*Supplied records*.
---------------
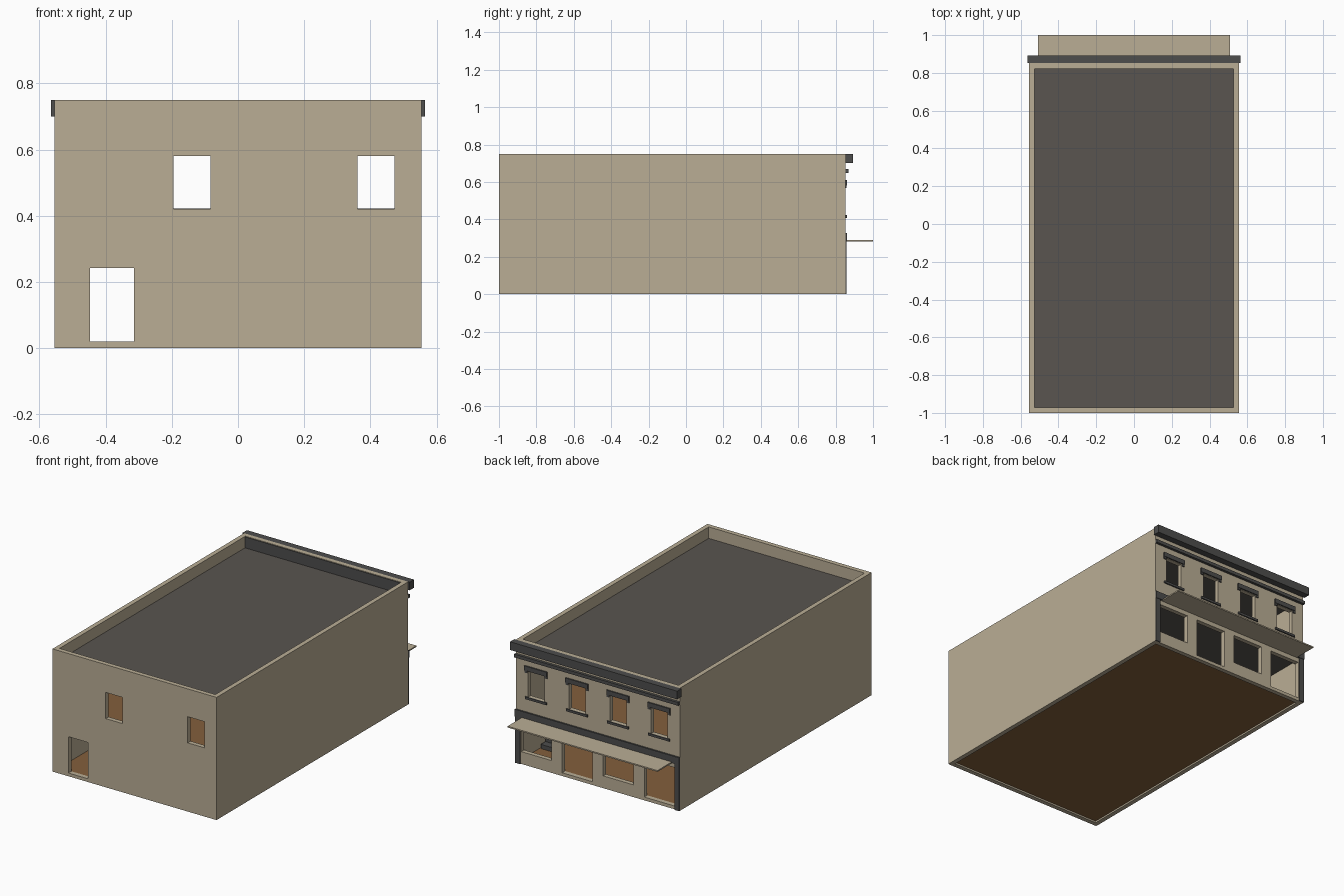
import bpy
import bmesh

old = bpy.data.objects.get("Cube")
if old:
    bpy.data.objects.remove(old, do_unlink=True)


def material(name, rgb):
    m = bpy.data.materials.new(name)
    m.use_nodes = True
    color = (*rgb, 1.0)
    m.diffuse_color = color
    bsdf = next(n for n in m.node_tree.nodes if n.type == "BSDF_PRINCIPLED")
    bsdf.inputs["Base Color"].default_value = color
    bsdf.inputs["Roughness"].default_value = 0.9
    return m


PLASTER = material("beige plaster", (0.49, 0.42, 0.30))
ROOFING = material("grey roofing", (0.10, 0.09, 0.08))
TRIM = material("dark trim", (0.075, 0.075, 0.073))
WOOD = material("brown wood", (0.23, 0.115, 0.045))


def finish(name, bm, mat):
    bmesh.ops.recalc_face_normals(bm, faces=bm.faces[:])
    mesh = bpy.data.meshes.new(name)
    bm.to_mesh(mesh)
    bm.free()
    mesh.materials.append(mat)
    obj = bpy.data.objects.new(name, mesh)
    bpy.context.scene.collection.objects.link(obj)
    return obj


def box(name, x, y, z, mat):
    """Box from (min, max) pairs."""
    bm = bmesh.new()
    bmesh.ops.create_cube(bm, size=1.0)
    for v in bm.verts:
        for i, (lo, hi) in enumerate((x, y, z)):
            v.co[i] = lo if v.co[i] < 0 else hi
    return finish(name, bm, mat)


def pierced_wall(name, y, openings, mat):
    """Wall facing y, with rectangular (x0, x1, z0, z1) openings."""
    xs = sorted({-HALF, HALF} | {x for o in openings for x in o[:2]})
    zs = sorted({0.0, HEIGHT} | {z for o in openings for z in o[2:]})
    bm = bmesh.new()
    grid = {(x, z): bm.verts.new((x, y[0], z)) for x in xs for z in zs}
    for x0, x1 in zip(xs, xs[1:]):
        for z0, z1 in zip(zs, zs[1:]):
            cx, cz = (x0 + x1) / 2, (z0 + z1) / 2
            if any(a < cx < b and c < cz < d for a, b, c, d in openings):
                continue
            bm.faces.new([grid[p] for p in ((x0, z0), (x1, z0), (x1, z1), (x0, z1))])
    res = bmesh.ops.extrude_face_region(bm, geom=bm.faces[:])
    for v in res["geom"]:
        if isinstance(v, bmesh.types.BMVert):
            v.co.y = y[1]
    loose = [v for v in bm.verts if not v.link_faces]
    bmesh.ops.delete(bm, geom=loose, context="VERTS")
    return finish(name, bm, mat)


HALF, HEIGHT, WALL = 0.555, 0.75, 0.028
BACK, STREET = -1.0, 0.852
ROOF_Z, FLOOR_Z, UPPER_Z = 0.68, 0.02, 0.30
BAYS = [HALF * k / 4 for k in (3, 1, -1, -3)]
WIN_W, WIN_Z = 0.056, (0.42, 0.58)
SHOP_W, SHOP_TOP = 0.102, 0.255

# Street wall: four upper windows, shop windows alternating with doors
street_openings = [(c - WIN_W, c + WIN_W, *WIN_Z) for c in BAYS]
for i, c in enumerate(BAYS):
    bottom = FLOOR_Z if i % 2 else 0.075
    street_openings.append((c - SHOP_W, c + SHOP_W, bottom, SHOP_TOP))
pierced_wall("street_wall", (STREET - WALL, STREET), street_openings, PLASTER)

# Rear wall: two windows and a door
rear_openings = [(BAYS[i] - WIN_W, BAYS[i] + WIN_W, *WIN_Z) for i in (0, 2)]
rear_openings.append((-0.447, -0.314, FLOOR_Z, 0.242))
pierced_wall("rear_wall", (BACK, BACK + WALL), rear_openings, PLASTER)

# Side walls
IN_X = (-HALF + WALL, HALF - WALL)
IN_Y = (BACK + WALL, STREET - WALL)
box("left_wall", (IN_X[1], HALF), IN_Y, (0, HEIGHT), PLASTER)
box("right_wall", (-HALF, IN_X[0]), IN_Y, (0, HEIGHT), PLASTER)

# Roof, floors and ceiling
box("roof", IN_X, IN_Y, (ROOF_Z - 0.02, ROOF_Z), ROOFING)
box("ground_floor", IN_X, IN_Y, (0.01, FLOOR_Z), WOOD)
box("upper_floor", IN_X, IN_Y, (UPPER_Z - 0.01, UPPER_Z), WOOD)
box("ground_ceiling", IN_X, IN_Y, (UPPER_Z - 0.02, UPPER_Z - 0.01), ROOFING)
box("parapet_lining", IN_X, (IN_Y[1] - 0.004, IN_Y[1]), (ROOF_Z, HEIGHT - 0.003), TRIM)

# Interior stair along the left wall
STEPS = 10
for i in range(STEPS):
    y = 0.66 - 0.045 * i
    z = FLOOR_Z + (UPPER_Z - 0.02 - FLOOR_Z) * (i + 1) / STEPS
    box(f"stair_step_{i + 1}", (0.42, 0.52), (y - 0.045, y), (z - 0.028, z), TRIM)

# Cornice, frieze moulding and shopfront band
box("cornice", (-0.565, 0.565), (STREET, 0.893), (0.70, HEIGHT), TRIM)
box("frieze_moulding", (-HALF, HALF), (STREET, 0.868), (0.648, 0.668), TRIM)
box("shopfront_band", (-HALF, HALF), (STREET, 0.862), (0.283, 0.328), TRIM)

# Corner pilasters
for side, s in (("left", 1), ("right", -1)):
    span = sorted((s * 0.522, s * HALF))
    box(f"{side}_pilaster", span, (STREET, 0.859), (0, 0.283), TRIM)

# Window lintels with end brackets, and sills
for i, c in enumerate(BAYS, 1):
    box(f"lintel_{i}", (c - 0.076, c + 0.076), (STREET, 0.860), (0.582, 0.61), TRIM)
    for s in (-1, 1):
        span = sorted((c + s * 0.06, c + s * 0.076))
        box(f"lintel_bracket_{i}", span, (STREET, 0.858), (0.568, 0.582), TRIM)
    box(f"sill_{i}", (c - 0.072, c + 0.072), (STREET, 0.860), (0.408, 0.422), TRIM)

# Flat awning over the shopfront
box("awning", (-0.507, 0.507), (STREET, 1.0), (0.282, 0.290), PLASTER)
---------------
*Exercise directions*.
Starting at the line that contains "span = sorted((c", write out every line through the end of the entries, exactly and with nothing added.

*Response*.
        span = sorted((c + s * 0.06, c + s * 0.076))
        box(f"lintel_bracket_{i}", span, (STREET, 0.858), (0.568, 0.582), TRIM)
    box(f"sill_{i}", (c - 0.072, c + 0.072), (STREET, 0.860), (0.408, 0.422), TRIM)

# Flat awning over the shopfront
box("awning", (-0.507, 0.507), (STREET, 1.0), (0.282, 0.290), PLASTER)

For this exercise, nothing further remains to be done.